These days when it comes to finding your next car, the choice can be overwhelming. The influx of new cars released each year means that the used car market is offering a bigger range of cars of all ages than ever before. It can be a difficult decision to choose between a new and a used car so we’ve put together the following guidance to help you make the best decision.
One of the key considerations is how much money you are willing to spend on your next vehicle.
If you’ve already decided to buy new, it may be worth considering an electric or hybrid car offering very low running costs and the opportunity to take advantage of government cash incentives.
If you’re considering a used vehicle, a big advantage of buying a used car is that the rate of depreciation is dramatically lower than that of a new car. As well as this, the used car industry offers a huge range of choice in terms of car age and budgets.
If you’re a tech lover who always needs to have the latest gadgets, you may want to consider a new or nearly new car. Technology is developing rapidly in the automotive industry and the chances are that, once you’ve done your research and decided what new car you’re going to purchase, a new technology will have been developed! We’d suggest you make a list of the key features you can’t live without and identify a model, new or used, which offers those features.
When purchasing a new car, the exact specification can be chosen from the range of trim levels, which is useful if you have a very clear vision of what specification you want. Bear in mind that this will push up the price potentially.
With ample choice in the used car market, you do have the opportunity to shop around and likely find a second handle model that meets your requirements.
An advantage of buying a new car is that you’ll have no shadow of a doubt about its history having owned it from new. However, it won’t have had much of a road test, so there could be underlying problems that are yet to be detected.
A major worry for those buying a used car is that part of its history is being hidden. This should only be a concern when buying from a private seller and even then, you can check its history online with just the number plate. We’d recommend best to use AA Cars approved used car dealers when buying second hand, as they carry out comprehensive history checks and offer 12 months of AA breakdown cover with each car for sale.
New cars come with a manufacturer’s warranty which typically lasts three years or until the car has clocked 60,000 miles. It’s important to find out exactly what this warranty covers before committing to buy as numerous consumers have experienced costly repair bills despite their cars still being within warranty.
Certain used car dealers will also offer a warranty, typically shorter than a manufacturer’s warranty but still giving you peace of mind that you’re purchasing a quality car.
Many new vehicles have much better fuel economy than older models due to manufacturers trying to meet reduced carbon emissions targets. In some cases, the higher price can be offset by a higher mpg and low emissions below 100g/km CO² ensuring the vehicle is exempt from car tax.

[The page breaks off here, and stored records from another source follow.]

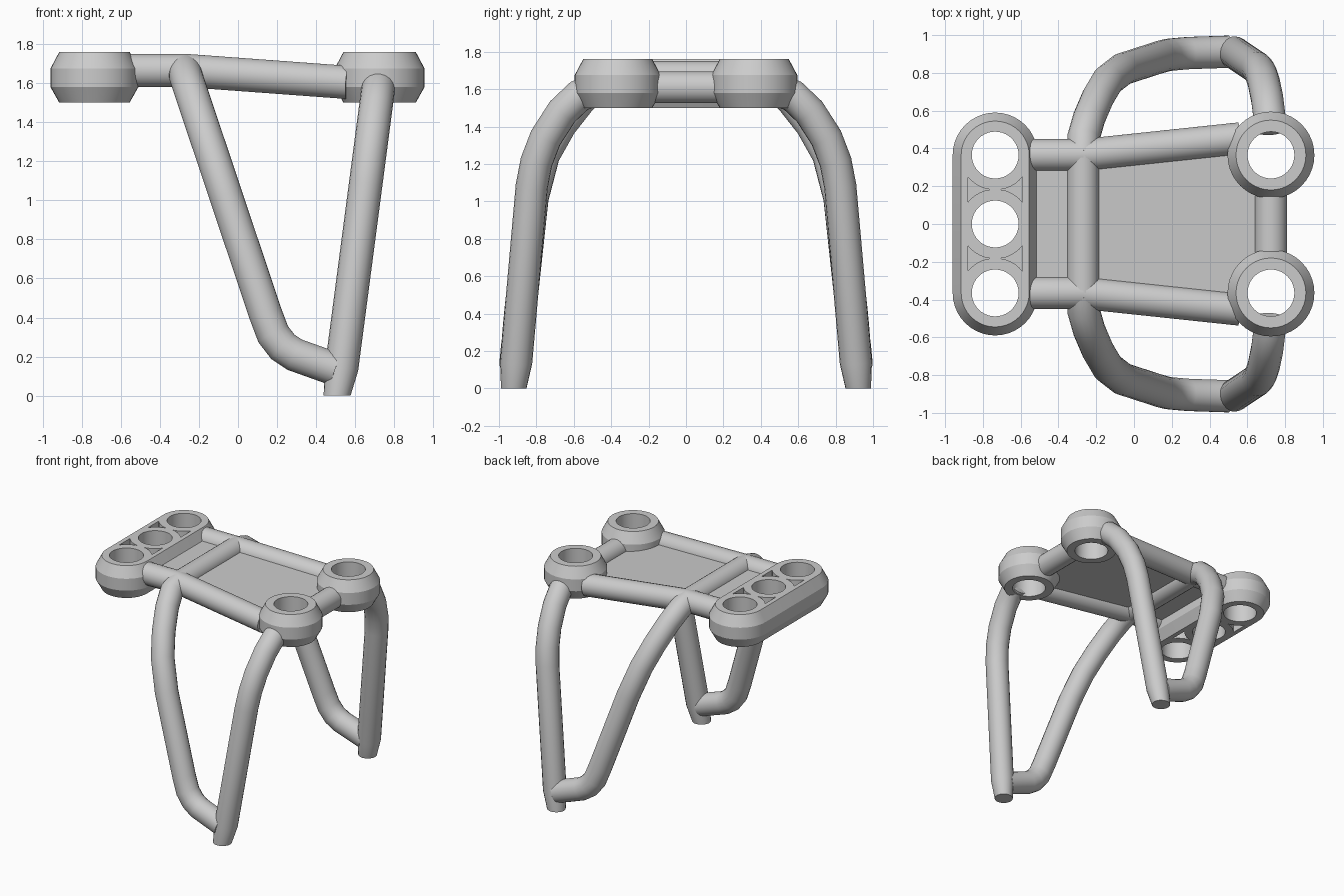
import bpy, bmesh, math
from mathutils import Vector

if "Cube" in bpy.data.objects:
    bpy.data.objects.remove(bpy.data.objects["Cube"])

R = 0.086                      # tube radius
Z0, Z1 = 1.50, 1.76            # bottom and top of the mounting bosses
grey = bpy.data.materials.new("light_grey")
grey.diffuse_color = (0.6, 0.6, 0.6, 1)
grey.use_nodes = True
grey.node_tree.nodes["Principled BSDF"].inputs["Base Color"].default_value = grey.diffuse_color


def make(name, bm, smooth=True):
    bmesh.ops.recalc_face_normals(bm, faces=bm.faces[:])
    me = bpy.data.meshes.new(name)
    bm.to_mesh(me)
    bm.free()
    ob = bpy.data.objects.new(name, me)
    bpy.context.collection.objects.link(ob)
    me.materials.append(grey)
    if smooth:
        shade(ob)
    return ob


def shade(ob):
    bpy.ops.object.select_all(action='DESELECT')
    ob.select_set(True)
    bpy.context.view_layer.objects.active = ob
    bpy.ops.object.shade_smooth_by_angle(angle=math.radians(26))


def loft(bm, rings, caps=True):
    """Skin a list of equal rings of points."""
    vs = [[bm.verts.new(p) for p in r] for r in rings]
    n = len(vs[0])
    for a, b in zip(vs, vs[1:]):
        for i in range(n):
            j = (i + 1) % n
            bm.faces.new((a[i], a[j], b[j], b[i]))
    if caps:
        bm.faces.new(vs[0][::-1])
        bm.faces.new(vs[-1])


def tube(name, pts, end_normal=None, end_radius=R, sides=20):
    """Mitred round tube through the points."""
    pts = [Vector(p) for p in pts]
    d = (pts[1] - pts[0]).normalized()
    u = d.orthogonal().normalized()
    w = d.cross(u)
    ring = [pts[0] + R * (math.cos(t) * u + math.sin(t) * w)
            for t in (2 * math.pi * i / sides for i in range(sides))]
    rings = [ring]
    for k in range(1, len(pts)):
        p = pts[k]
        d = (p - pts[k - 1]).normalized()
        if k < len(pts) - 1:
            n = d + (pts[k + 1] - p).normalized()
        else:
            n = Vector(end_normal) if end_normal else d
        ring = [v + d * ((p - v).dot(n) / d.dot(n)) for v in ring]
        if k == len(pts) - 1:
            ring = [p + (v - p) * (end_radius / R) for v in ring]
        rings.append(ring)
    bm = bmesh.new()
    loft(bm, rings)
    return make(name, bm)


def stadium(cx, half, r, z, n=20):
    """Rounded outline, long in y."""
    out = []
    for i in range(2 * n + 2):
        side = 1 if i <= n else -1
        t = math.pi * (i - (0 if side > 0 else 1)) / n
        out.append((cx + r * math.cos(t), side * half + r * math.sin(t), z))
    return out


def circle(cx, cy, r, z, n=40):
    return [(cx + r * math.cos(2 * math.pi * i / n),
             cy + r * math.sin(2 * math.pi * i / n), z) for i in range(n)]


# chamfered boss profile: inset and height
LEVELS = [(0.045, Z0), (0, Z0 + 0.08), (0, Z1 - 0.085), (0.045, Z1)]

# front mounting block with three holes and triangular pockets
BX, PITCH, HOLE = -0.735, 0.365, 0.124
bm = bmesh.new()
loft(bm, [stadium(BX, PITCH, 0.225 - i, z) for i, z in LEVELS])
block = make("front_mounting_block", bm, False)

bm = bmesh.new()
for y in (-PITCH, 0, PITCH):
    loft(bm, [circle(BX, y, HOLE, z) for z in (Z0 - 0.1, Z1 + 0.1)])
for sy in (-1, 1):
    for sx in (-1, 1):
        half = []
        for i in range(7):
            x = 0.03 + 0.115 * i / 6
            half.append((x, PITCH / 2 - math.sqrt(0.185 ** 2 - x * x)))
        shape = [(x, max(y, 0.001)) for x, y in half] + [(x, -max(y, 0.001)) for x, y in half[::-1]]
        for za, zb in ((Z0 - 0.1, Z0 + 0.1), (Z1 - 0.1, Z1 + 0.1)):
            loft(bm, [[(BX + sx * x, sy * PITCH / 2 + y, z) for x, y in shape] for z in (za, zb)])
cutter = make("hole_cutter", bm, False)
cutter.hide_render = True
mod = block.modifiers.new("holes", 'BOOLEAN')
mod.object = cutter
mod.solver = 'EXACT'
bpy.context.view_layer.objects.active = block
bpy.ops.object.modifier_apply(modifier=mod.name)
bpy.data.objects.remove(cutter)
shade(block)

for s, side in ((-1, "right"), (1, "left")):
    # rear ring bosses
    bm = bmesh.new()
    rings = [circle(0.725, s * 0.365, 0.23 - i, z) for i, z in LEVELS]
    rings += [circle(0.725, s * 0.365, HOLE, z) for z in (Z1, Z0)]
    loft(bm, rings + [rings[0]], caps=False)
    bmesh.ops.remove_doubles(bm, verts=bm.verts[:], dist=1e-5)
    make(side + "_rear_ring", bm)

    # side rails
    tube(side + "_rail", [(-0.56, s * 0.365, 1.665), (-0.27, s * 0.365, 1.665),
                          (0.56, s * 0.453, 1.604)])

    # rear legs, tapered at the foot
    yz = [(0.50, 1.59), (0.57, 1.565), (0.66, 1.48), (0.75, 1.34),
          (0.80, 1.21), (0.825, 1.08), (0.908, 0.14)]
    path = [(0.72 - 0.131 * (1.59 - z), s * y, z) for y, z in yz]
    tube(side + "_rear_leg", path + [(0.507, s * 0.921, 0)], (0, 0, -1), 0.068)

    # front legs, bending back to meet the rear legs
    yz = [(0.365, 1.665), (0.46, 1.635), (0.56, 1.55), (0.67, 1.41), (0.76, 1.25),
          (0.82, 1.02), (0.885, 0.42)]
    path = [(-0.27 + 0.335 * (1.645 - max(min(z, 1.645), 0)), s * y, z) for y, z in yz]
    tube(side + "_front_leg", path + [(0.18, s * 0.895, 0.315), (0.23, s * 0.90, 0.25),
                                      (0.29, s * 0.905, 0.21), (0.50, s * 0.912, 0.135)])

# cross bars
tube("front_cross_bar", [(-0.27, -0.365, 1.665), (-0.27, 0.365, 1.665)])
tube("rear_cross_bar", [(0.725, -0.22, 1.61), (0.725, 0.22, 1.61)])


def plate(name, half):
    """Thin panel symmetric in y, following the slope of the rails."""
    outline = half + [(x, -y) for x, y in half[::-1]]
    bm = bmesh.new()
    loft(bm, [[(x, y, 1.665 - 0.073 * max(0, x + 0.27) + dz) for x, y in outline]
              for dz in (-0.02, 0.02)])
    make(name, bm)


# infill panels between the rails
plate("main_panel", [(-0.27, 0.365), (0.56, 0.44), (0.595, 0.30), (0.72, 0.20)])
plate("front_panel", [(-0.54, 0.365), (-0.27, 0.365)])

A large number of nearly new models have similar fuel economies and the lower price for a lot of used ones still mean they are cheaper in the long run.
Take time to consider each of these factors when making the decision as to whether you’re going to purchase new or used when you’re ready for your next car.
Image courtesy of iStock.